::: DATA LISTING :::

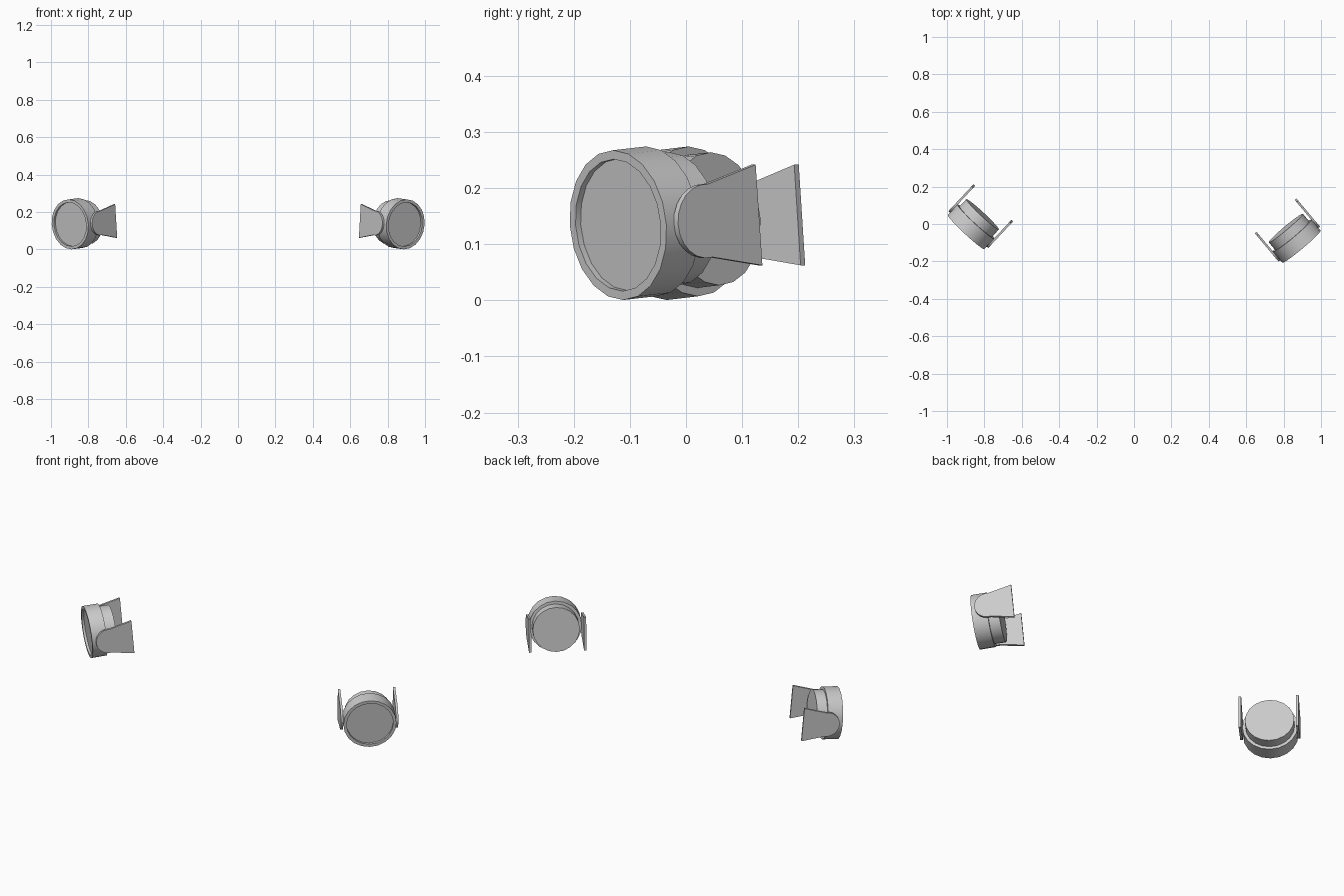
import bpy, bmesh, math
from mathutils import Matrix

if "Cube" in bpy.data.objects:
    bpy.data.objects.remove(bpy.data.objects["Cube"])

SEGS = 20
BRACKET = dict(start=0.018, end=0.207, radius=0.066, end_half=0.09, thick=0.012)


def finish(bm, name, matrix):
    bmesh.ops.remove_doubles(bm, verts=bm.verts, dist=1e-5)
    bmesh.ops.recalc_face_normals(bm, faces=bm.faces)
    mesh = bpy.data.meshes.new(name)
    bm.to_mesh(mesh)
    bm.free()
    obj = bpy.data.objects.new(name, mesh)
    bpy.context.collection.objects.link(obj)
    obj.matrix_world = matrix
    bpy.ops.object.select_all(action='DESELECT')
    obj.select_set(True)
    bpy.context.view_layer.objects.active = obj
    bpy.ops.object.shade_smooth_by_angle(angle=math.radians(30))


def turned(name, profile, matrix):
    """Revolve (radius, depth) points around the lamp axis (local y)."""
    bm = bmesh.new()
    verts = [bm.verts.new((r, d, 0)) for r, d in profile]
    edges = [bm.edges.new(p) for p in zip(verts, verts[1:])]
    bmesh.ops.spin(bm, geom=verts + edges, cent=(0, 0, 0), axis=(0, 1, 0),
                   angle=math.tau, steps=SEGS, use_merge=True)
    finish(bm, name, matrix)


def bracket(name, side, matrix):
    """Flat flared plate with a rounded front end."""
    b = BRACKET
    r = b["radius"]
    outline = [(b["end"], b["end_half"])]
    for i in range(13):
        a = math.radians(82 + i * (278 - 82) / 12)
        outline.append((b["start"] + r + r * math.cos(a), r * math.sin(a)))
    outline.append((b["end"], -b["end_half"]))
    bm = bmesh.new()
    x = side * 0.133
    face = bm.faces.new([bm.verts.new((x, d, z)) for d, z in outline])
    ext = bmesh.ops.extrude_face_region(bm, geom=[face])
    new = [g for g in ext["geom"] if isinstance(g, bmesh.types.BMVert)]
    bmesh.ops.translate(bm, verts=new, vec=(side * b["thick"], 0, 0))
    finish(bm, name, matrix)


# Each lamp: front centre position, yaw and a slight downward tilt
for label, loc, yaw in (("left", (-0.898, -0.043, 0.134), -43),
                        ("right", (0.895, -0.121, 0.134), 40)):
    m = (Matrix.Translation(loc) @ Matrix.Rotation(math.radians(yaw), 4, 'Z')
         @ Matrix.Rotation(math.radians(5), 4, 'X'))
    # Front drum with recessed lens
    turned(label + "_lamp_drum",
           [(0, 0.012), (0.118, 0.012), (0.118, 0), (0.134, 0),
            (0.134, 0.077), (0, 0.077)], m)
    # Narrower rear housing
    turned(label + "_lamp_rear_housing",
           [(0, 0.07), (0.119, 0.07), (0.119, 0.13), (0, 0.13)], m)
    # Pair of mounting brackets
    for side, word in ((-1, "outer" if label == "left" else "inner"),
                       (1, "inner" if label == "left" else "outer")):
        bracket(f"{label}_{word}_bracket", side, m)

:::

Go over the data and return every line that includes the word "outline".

• _RESPONSE TO THE TASK_:
    outline = [(b["end"], b["end_half"])]
        outline.append((b["start"] + r + r * math.cos(a), r * math.sin(a)))
    outline.append((b["end"], -b["end_half"]))
    face = bm.faces.new([bm.verts.new((x, d, z)) for d, z in outline])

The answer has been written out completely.